Proposition 30 was a big deal: It raised over $6 billion a year by increasing taxes on the wealthy, balanced the state budget, and allowed our K-12 and higher education systems to put an end to mass layoffs, exploding class sizes, and ballooning tuition.

But one year later, it's about time we ask ourselves: What's next?

Even after Prop 30, the under funding of education and essential services remains, with California still near the bottom nationally in K-12 per pupil funding. Prop 30 was a step forward, but we all knew that we ultimately would have to take on the "Godzilla" of California tax policy: Proposition 13.

Since its passage in 1978, Prop 13 has decimated public education and essential services in our state. Per pupil support in California plummeted from top 10 in the nation to bottom 10, and the tax burden shifted away from businesses and onto individuals. As state investments in services and education went down, poverty went up.
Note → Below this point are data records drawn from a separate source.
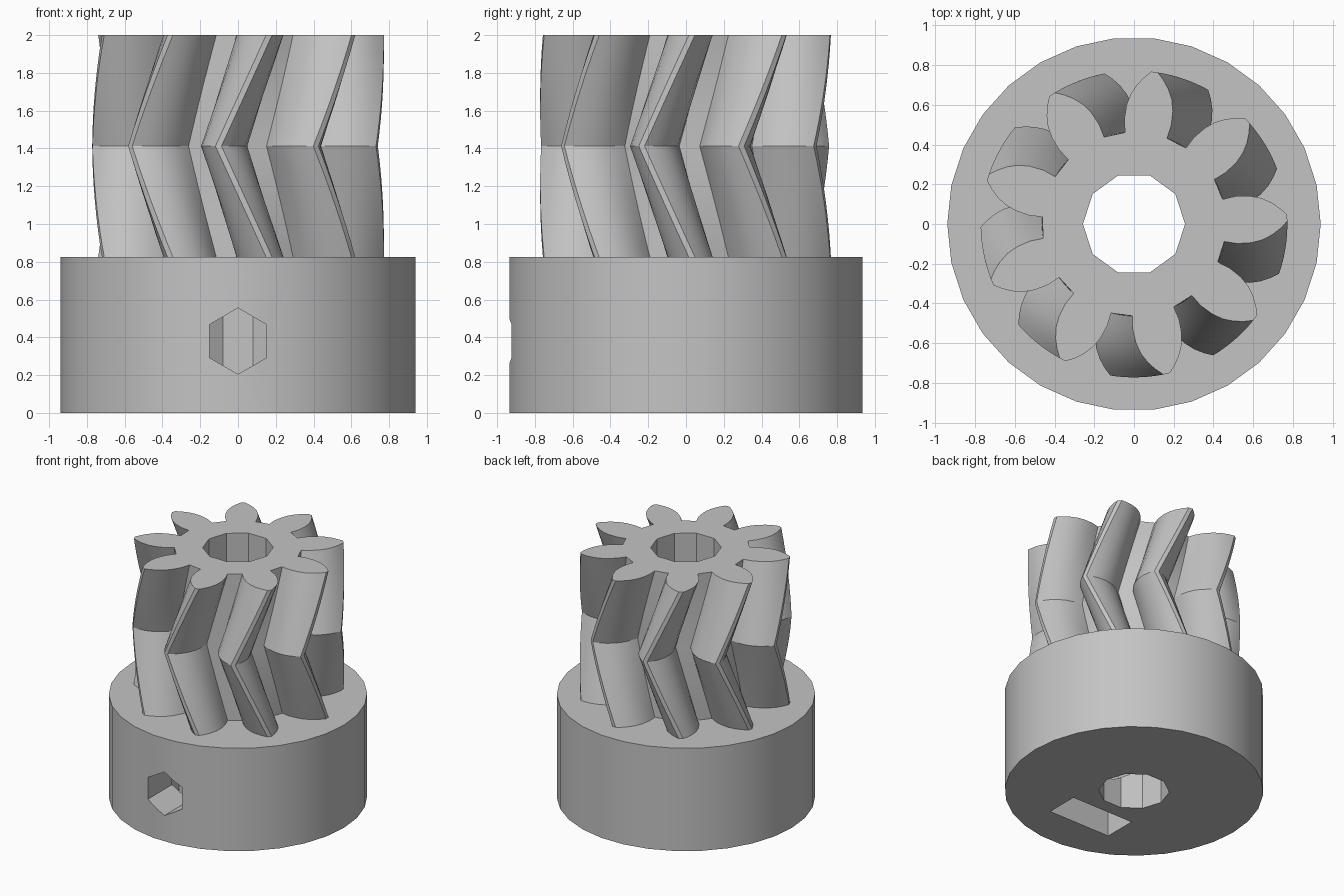
import bpy, bmesh
from math import sin, cos, pi, radians

cube = bpy.data.objects.get("Cube")
if cube:
    bpy.data.objects.remove(cube, do_unlink=True)

BASE_TOP, TOP = 0.825, 2.0
TEETH, SLICES = 9, 8
TWIST = radians(20)      # turn between the mid plane and each end
PHASE = radians(2.3)     # direction of the first tooth at the top
HOLE_Z = 0.38

grey = bpy.data.materials.new("plain_grey")
grey.use_nodes = True
colour = (0.55, 0.55, 0.55, 1)
grey.diffuse_color = colour
grey.node_tree.nodes["Principled BSDF"].inputs["Base Color"].default_value = colour


def loft(name, rings):
    """Closed solid through a list of equally sized rings of points."""
    bm = bmesh.new()
    loops = [[bm.verts.new(p) for p in ring] for ring in rings]
    n = len(loops[0])
    for low, high in zip(loops, loops[1:]):
        for i in range(n):
            j = (i + 1) % n
            bm.faces.new((low[i], low[j], high[j], high[i]))
    bm.faces.new(loops[0][::-1])
    bm.faces.new(loops[-1])
    bmesh.ops.recalc_face_normals(bm, faces=bm.faces)
    mesh = bpy.data.meshes.new(name)
    bm.to_mesh(mesh)
    bm.free()
    mesh.materials.append(grey)
    obj = bpy.data.objects.new(name, mesh)
    bpy.context.collection.objects.link(obj)
    return obj


def polygon(radius, sides, z):
    return [(radius * cos(2 * pi * i / sides), radius * sin(2 * pi * i / sides), z)
            for i in range(sides)]


def prism(name, radius, sides, z0, z1):
    return loft(name, [polygon(radius, sides, z) for z in (z0, z1)])


def hex_along_y(name, radius, y0, y1):
    """Hexagonal bar along y with a corner pointing up."""
    return loft(name, [[(y, x, z) and (x, y, z + HOLE_Z) for z, x, _ in polygon(radius, 6, 0)]
                       for y in (y0, y1)])


def box(name, x, y0, y1, z0, z1):
    return loft(name, [[(-x, y0, z), (x, y0, z), (x, y1, z), (-x, y1, z)] for z in (z0, z1)])


def activate(obj):
    bpy.ops.object.select_all(action='DESELECT')
    obj.select_set(True)
    bpy.context.view_layer.objects.active = obj


def cut(obj, cutter):
    activate(obj)
    mod = obj.modifiers.new("cut", 'BOOLEAN')
    mod.operation, mod.solver, mod.object = 'DIFFERENCE', 'EXACT', cutter
    bpy.ops.object.modifier_apply(modifier=mod.name)
    bpy.data.objects.remove(cutter, do_unlink=True)


def finish(obj):
    activate(obj)
    bpy.ops.object.shade_smooth_by_angle(angle=radians(30))


# Tooth flank: radius and half angle in degrees, from root to tip
flank = [(0.463, 13.3), (0.53, 13), (0.6, 11.3), (0.654, 9.2),
         (0.70, 6.6), (0.74, 3.8), (0.772, 1.2)]
tooth = [(r, -radians(a)) for r, a in flank] + [(r, radians(a)) for r, a in flank[::-1]]


def gear_ring(z, turn):
    return [(r * cos(a + turn + 2 * pi * k / TEETH), r * sin(a + turn + 2 * pi * k / TEETH), z)
            for k in range(TEETH) for r, a in tooth]


# Herringbone gear: twists one way to the mid plane, then back
rings = []
for s in range(2 * SLICES + 1):
    t = s / (2 * SLICES)
    turn = PHASE - TWIST * (1 - abs(2 * t - 1))
    rings.append(gear_ring(BASE_TOP + (TOP - BASE_TOP) * t, turn))
gear = loft("herringbone_gear", rings)
cut(gear, prism("gear_bore", 0.257, 10, 0.5, 2.2))
finish(gear)

# Collar with shaft bore, set screw hole and nut slot open at the bottom
collar = prism("collar", 0.94, 30, 0, BASE_TOP)
cut(collar, prism("collar_bore", 0.257, 10, -0.2, 1.2))
cut(collar, hex_along_y("screw_hole", 0.175, -1.2, 0))
cut(collar, box("nut_slot", 0.275, -0.62, -0.357, -0.2, HOLE_Z))
cut(collar, hex_along_y("nut_seat", 0.275 / cos(pi / 6), -0.62, -0.357))
finish(collar)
California voters originally passed Prop 13 mainly to protect homeowners. But due to loopholes in the law that prevent regular reassessment of commercial property, large commercial property owners are getting a multi-billion dollar public subsidy. Many commercial property owners are paying taxes at rates that are nearly unchanged from decades ago. Chevron alone is under-taxed by a billion dollars!
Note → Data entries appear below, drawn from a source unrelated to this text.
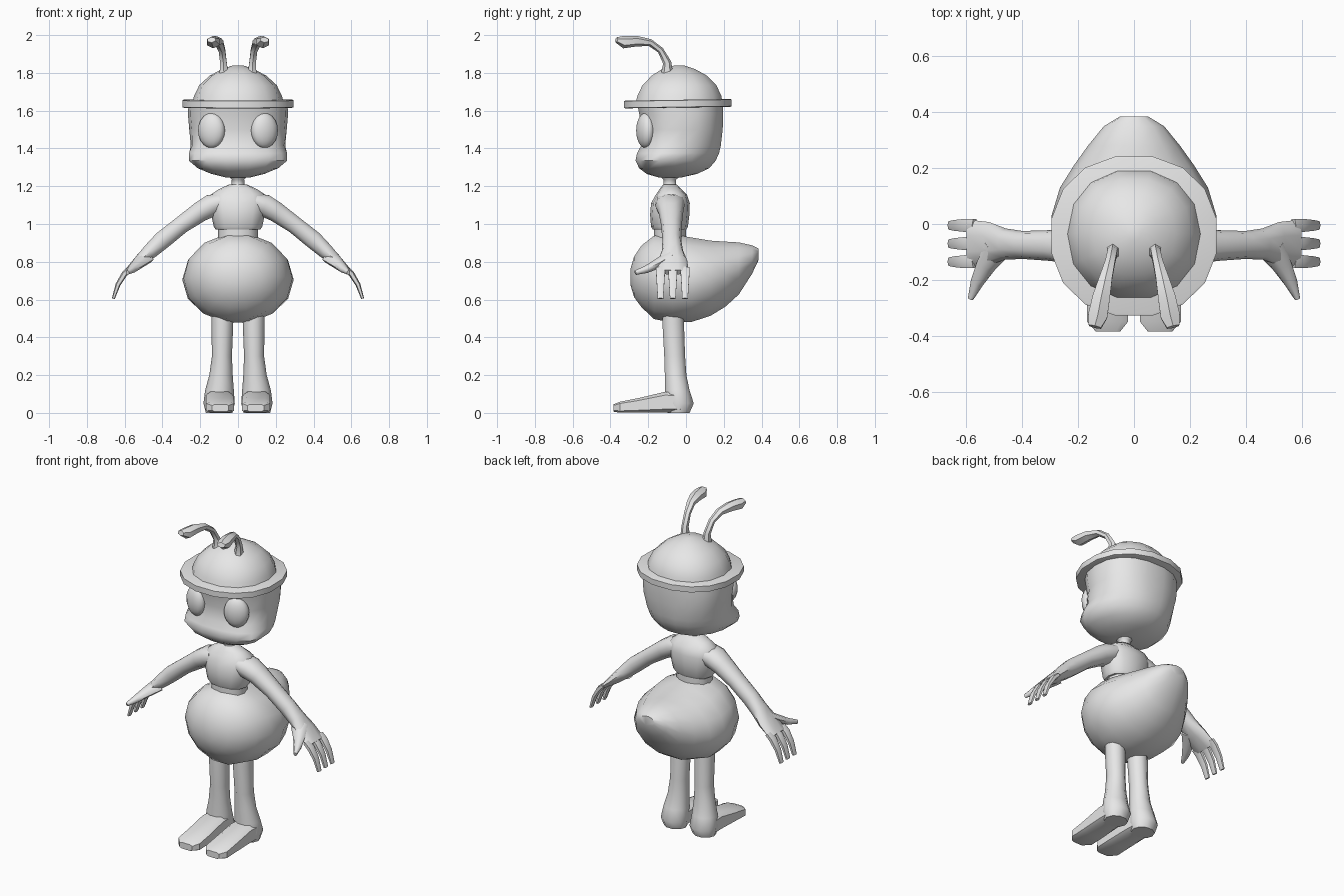
import bpy, bmesh, math
from mathutils import Vector

grey = bpy.data.materials.new("soft_grey")
grey.diffuse_color = (0.8, 0.8, 0.8, 1)
X, Y, Z = Vector((1, 0, 0)), Vector((0, 1, 0)), Vector((0, 0, 1))


def loft(name, sections, u, axis=None, sides=12, power=1.0, turn=0.0, smooth=50):
    """Skin rings given as (x, y, z, half_u, half_v[, front_flare])."""
    bm = bmesh.new()
    rings = []
    for i, sec in enumerate(sections):
        c = Vector(sec[:3])
        a, b = sec[3], sec[4]
        k = sec[5] if len(sec) > 5 else 0
        if axis:
            t = axis
        else:
            nxt = sections[min(i + 1, len(sections) - 1)]
            prv = sections[max(i - 1, 0)]
            t = (Vector(nxt[:3]) - Vector(prv[:3])).normalized()
        v = t.cross(u).normalized()
        w = v.cross(t).normalized()
        ring = []
        for j in range(sides):
            ang = 2 * math.pi * (j + turn) / sides
            cs, sn = math.cos(ang), math.sin(ang)
            p = math.copysign(abs(cs) ** power, cs) * (1 - k * sn)
            q = math.copysign(abs(sn) ** power, sn)
            ring.append(bm.verts.new(c + w * a * p + v * b * q))
        rings.append(ring)
    for r0, r1 in zip(rings, rings[1:]):
        for j in range(sides):
            n = (j + 1) % sides
            bm.faces.new((r0[j], r0[n], r1[n], r1[j]))
    bm.faces.new(rings[0])
    bm.faces.new(rings[-1])
    bmesh.ops.recalc_face_normals(bm, faces=bm.faces)
    me = bpy.data.meshes.new(name)
    bm.to_mesh(me)
    bm.free()
    me.materials.append(grey)
    ob = bpy.data.objects.new(name, me)
    bpy.context.collection.objects.link(ob)
    finish(ob, smooth)
    return ob


def finish(ob, angle):
    bpy.ops.object.select_all(action='DESELECT')
    ob.select_set(True)
    bpy.context.view_layer.objects.active = ob
    bpy.ops.object.shade_smooth_by_angle(angle=math.radians(angle))


def upright(rows):
    """(z, front_y, back_y, half_width[, flare]) to loft rings."""
    return [(0, (r[1] + r[2]) / 2, r[0], r[3], (r[2] - r[1]) / 2, *r[4:]) for r in rows]


def side(sections, s):
    return [(q[0] * s, *q[1:]) for q in sections]


# Head with wide cheeks low at the front
loft("head", upright([
    (1.245, -0.14, -0.03, 0.06), (1.265, -0.21, 0.06, 0.14, 0.1),
    (1.295, -0.25, 0.125, 0.21, 0.2), (1.335, -0.27, 0.16, 0.255, 0.22),
    (1.375, -0.262, 0.178, 0.258, 0.18), (1.415, -0.24, 0.187, 0.25, 0.08),
    (1.50, -0.236, 0.197, 0.258), (1.58, -0.25, 0.20, 0.265),
    (1.64, -0.262, 0.20, 0.262)]), X, Z, 18, 0.86)

# Helmet dome and brim
loft("helmet_dome", upright([
    (1.63, -0.275, 0.20, 0.245), (1.68, -0.262, 0.192, 0.232),
    (1.735, -0.235, 0.165, 0.205), (1.785, -0.185, 0.115, 0.15),
    (1.82, -0.13, 0.05, 0.085), (1.84, -0.06, -0.01, 0.025)]),
    X, Z, 14, 0.92)
brim = loft("helmet_brim", upright([
    (1.617, -0.325, 0.24, 0.29), (1.62, -0.333, 0.247, 0.30),
    (1.655, -0.333, 0.247, 0.30), (1.658, -0.325, 0.24, 0.293)]),
    X, Z, 16, 0.92, 0.5, 30)
for vert in brim.data.vertices:
    vert.co.z += vert.co.y * 0.015

# Neck, chest and waist
loft("neck", upright([(1.17, -0.14, -0.03, 0.05), (1.205, -0.12, -0.05, 0.035),
                      (1.235, -0.12, -0.05, 0.033), (1.26, -0.15, -0.02, 0.06)]),
     X, Z, 10)
loft("chest", upright([
    (0.97, -0.175, 0.0, 0.118), (0.985, -0.185, 0.01, 0.128),
    (1.05, -0.19, 0.018, 0.142), (1.11, -0.185, 0.02, 0.155),
    (1.155, -0.16, 0.005, 0.145), (1.185, -0.14, -0.025, 0.10),
    (1.21, -0.12, -0.05, 0.045)]), X, Z, 12, 0.85)
loft("waist", upright([(0.92, -0.17, 0.0, 0.105), (0.98, -0.17, 0.0, 0.105)]),
     X, Z, 12, 0.9)

# Abdomen, tapering to a raised tail
loft("abdomen", [
    (0, -0.295, 0.72, 0.04, 0.04), (0, -0.275, 0.72, 0.125, 0.11),
    (0, -0.235, 0.723, 0.19, 0.168), (0, -0.17, 0.717, 0.25, 0.226),
    (0, -0.07, 0.712, 0.288, 0.24), (0, 0.03, 0.705, 0.295, 0.229),
    (0, 0.13, 0.713, 0.265, 0.204), (0, 0.21, 0.735, 0.215, 0.176),
    (0, 0.28, 0.765, 0.165, 0.141), (0, 0.35, 0.812, 0.108, 0.077),
    (0, 0.385, 0.84, 0.05, 0.03)], X, Y, 14)

for s, tag in ((1, "left"), (-1, "right")):
    # Eye
    bpy.ops.mesh.primitive_uv_sphere_add(
        segments=14, ring_count=10, radius=1, location=(s * 0.14, -0.214, 1.495),
        rotation=(0, 0, s * 0.35))
    eye = bpy.context.object
    eye.name = tag + "_eye"
    eye.scale = (0.074, 0.046, 0.093)
    eye.data.materials.append(grey)
    finish(eye, 60)

    # Antenna with a flattened club at the tip
    loft(tag + "_antenna", side([
        (0.075, -0.10, 1.80, 0.026, 0.032), (0.077, -0.10, 1.855, 0.02, 0.022),
        (0.085, -0.135, 1.92, 0.02, 0.017), (0.10, -0.19, 1.96, 0.026, 0.019),
        (0.117, -0.26, 1.968, 0.036, 0.028), (0.13, -0.33, 1.963, 0.04, 0.033),
        (0.14, -0.368, 1.975, 0.026, 0.015)], s), X, None, 6, 1, 0.5, 40)

    # Arm and palm
    loft(tag + "_arm", side([
        (0.09, -0.085, 1.115, 0.08, 0.05), (0.14, -0.085, 1.098, 0.078, 0.062),
        (0.20, -0.08, 1.065, 0.066, 0.056), (0.30, -0.077, 0.995, 0.055, 0.048),
        (0.40, -0.075, 0.915, 0.05, 0.05), (0.46, -0.072, 0.86, 0.056, 0.043),
        (0.52, -0.07, 0.805, 0.077, 0.032), (0.59, -0.07, 0.745, 0.085, 0.016)], s),
        Y, None, 10, 0.9)

    # Three fingers and a thumb
    for n, y in enumerate((-0.135, -0.07, -0.005)):
        loft(f"{tag}_finger_{n + 1}", side([
            (0.57, y, 0.765, 0.026, 0.014), (0.60, y, 0.737, 0.026, 0.016),
            (0.635, y, 0.68, 0.022, 0.013), (0.66, y, 0.605, 0.017, 0.008)], s),
            Y, None, 6, 0.8, 0.5)
    loft(tag + "_thumb", side([
        (0.49, -0.09, 0.825, 0.05, 0.03), (0.53, -0.15, 0.79, 0.036, 0.026),
        (0.562, -0.21, 0.76, 0.024, 0.02), (0.585, -0.268, 0.742, 0.01, 0.012)], s),
        X, None, 8)

    # Leg down to the heel
    loft(tag + "_leg", side([
        (0.083, -0.07, 0.56, 0.058, 0.055), (0.083, -0.068, 0.48, 0.058, 0.06),
        (0.085, -0.06, 0.30, 0.053, 0.058), (0.09, -0.055, 0.20, 0.062, 0.06),
        (0.098, -0.046, 0.12, 0.076, 0.068), (0.10, -0.035, 0.05, 0.083, 0.08),
        (0.10, -0.04, 0.0, 0.07, 0.062)], s), X, Z, 10)

    # Long flat foot, a wedge that thins toward the toe
    loft(tag + "_foot", side([
        (0.10, -0.03, 0.055, 0.075, 0.055), (0.098, -0.11, 0.057, 0.075, 0.057),
        (0.095, -0.25, 0.04, 0.076, 0.04), (0.095, -0.35, 0.03, 0.076, 0.03),
        (0.093, -0.385, 0.026, 0.045, 0.02)], s), X, Y, 8, 0.45, 0.5, 35)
Reforming the commercial property tax loophole in Prop 13 could bring in over $7 billion dollars annually, most of which would go directly to education. Despite new funding from Prop 30, our schools desperately need greater investments if we are going to provide a 21st century education for all of our children.
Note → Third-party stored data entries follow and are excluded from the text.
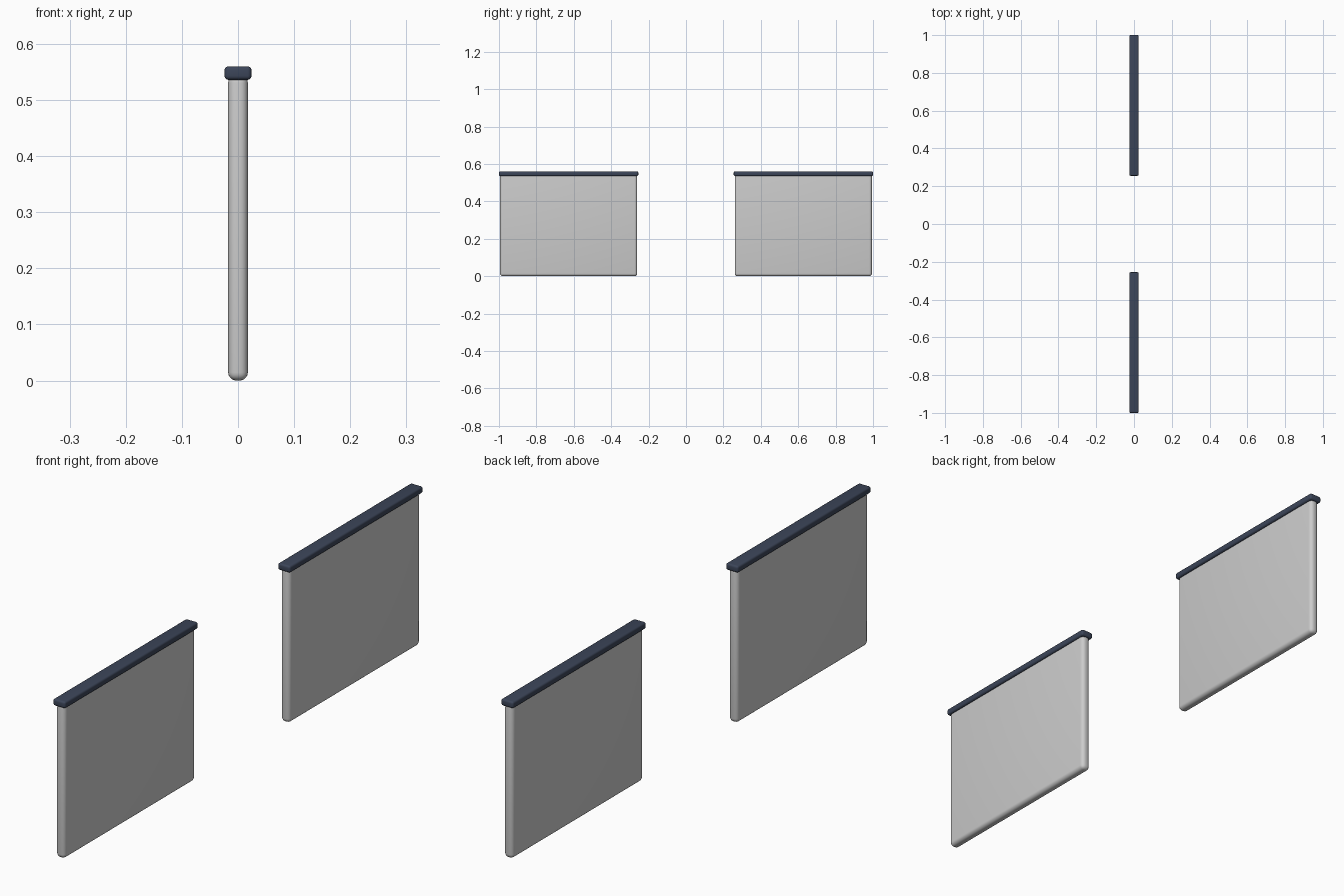
import bpy
import math

if "Cube" in bpy.data.objects:
    bpy.data.objects.remove(bpy.data.objects["Cube"])

navy = bpy.data.materials.new("navy_trim")
navy.diffuse_color = (0.045, 0.06, 0.1, 1)
navy.use_nodes = True
navy.node_tree.nodes["Principled BSDF"].inputs["Base Color"].default_value = navy.diffuse_color


def rounded_box(name, size, center, radius, segments, material=None):
    bpy.ops.mesh.primitive_cube_add(size=1, location=center)
    ob = bpy.context.object
    ob.name = name
    ob.scale = size
    bpy.ops.object.transform_apply(location=False, rotation=False, scale=True)
    bevel = ob.modifiers.new("rounding", 'BEVEL')
    bevel.width = radius
    bevel.segments = segments
    bpy.ops.object.modifier_apply(modifier=bevel.name)
    bpy.ops.object.shade_smooth_by_angle(angle=math.radians(35))
    if material:
        ob.data.materials.append(material)
    return ob


# Two upright side panels, each with a dark rail along its top
for side, s in (("front", -1), ("back", 1)):
    y = s * 0.6275
    rounded_box(side + "_panel", (0.035, 0.733, 0.545), (0, y, 0.2725), 0.0145, 5)
    rounded_box(side + "_top_rail", (0.048, 0.745, 0.024), (0, y, 0.548), 0.007, 4, navy)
Prop 13 has long been viewed as the "third rail" of California politics. Talk about reforming it, and risk your political career. Yet recent polls show an openness from Californians to reform Prop 13 to ensure more regular value reassessment of commercial property. Demographic change, voter education and registration, and the victory of Prop 30, have shifted the political landscape.

The San Francisco School Board recently joined dozens of School Boards, City Councils, and Board of Supervisors across the state in calling for the reform of Prop 13 through a statewide ballot initiative in 2016 or sooner. The strategy, led by organizations like Evolve California and California Calls, is to ramp up the pressure from the ground up. Cities, schools, and communities are the canaries in the mine. We have experienced Prop 13's carnage firsthand, and we cannot be silent.

Just as we did with Prop 30, Californians deserve a choice: fully fund education and essential services, or maintain a broken and inequitable tax system. We can't have both. Next time the stakes will be even higher, so it's critical that we start preparing for this fight now. Let's get to work.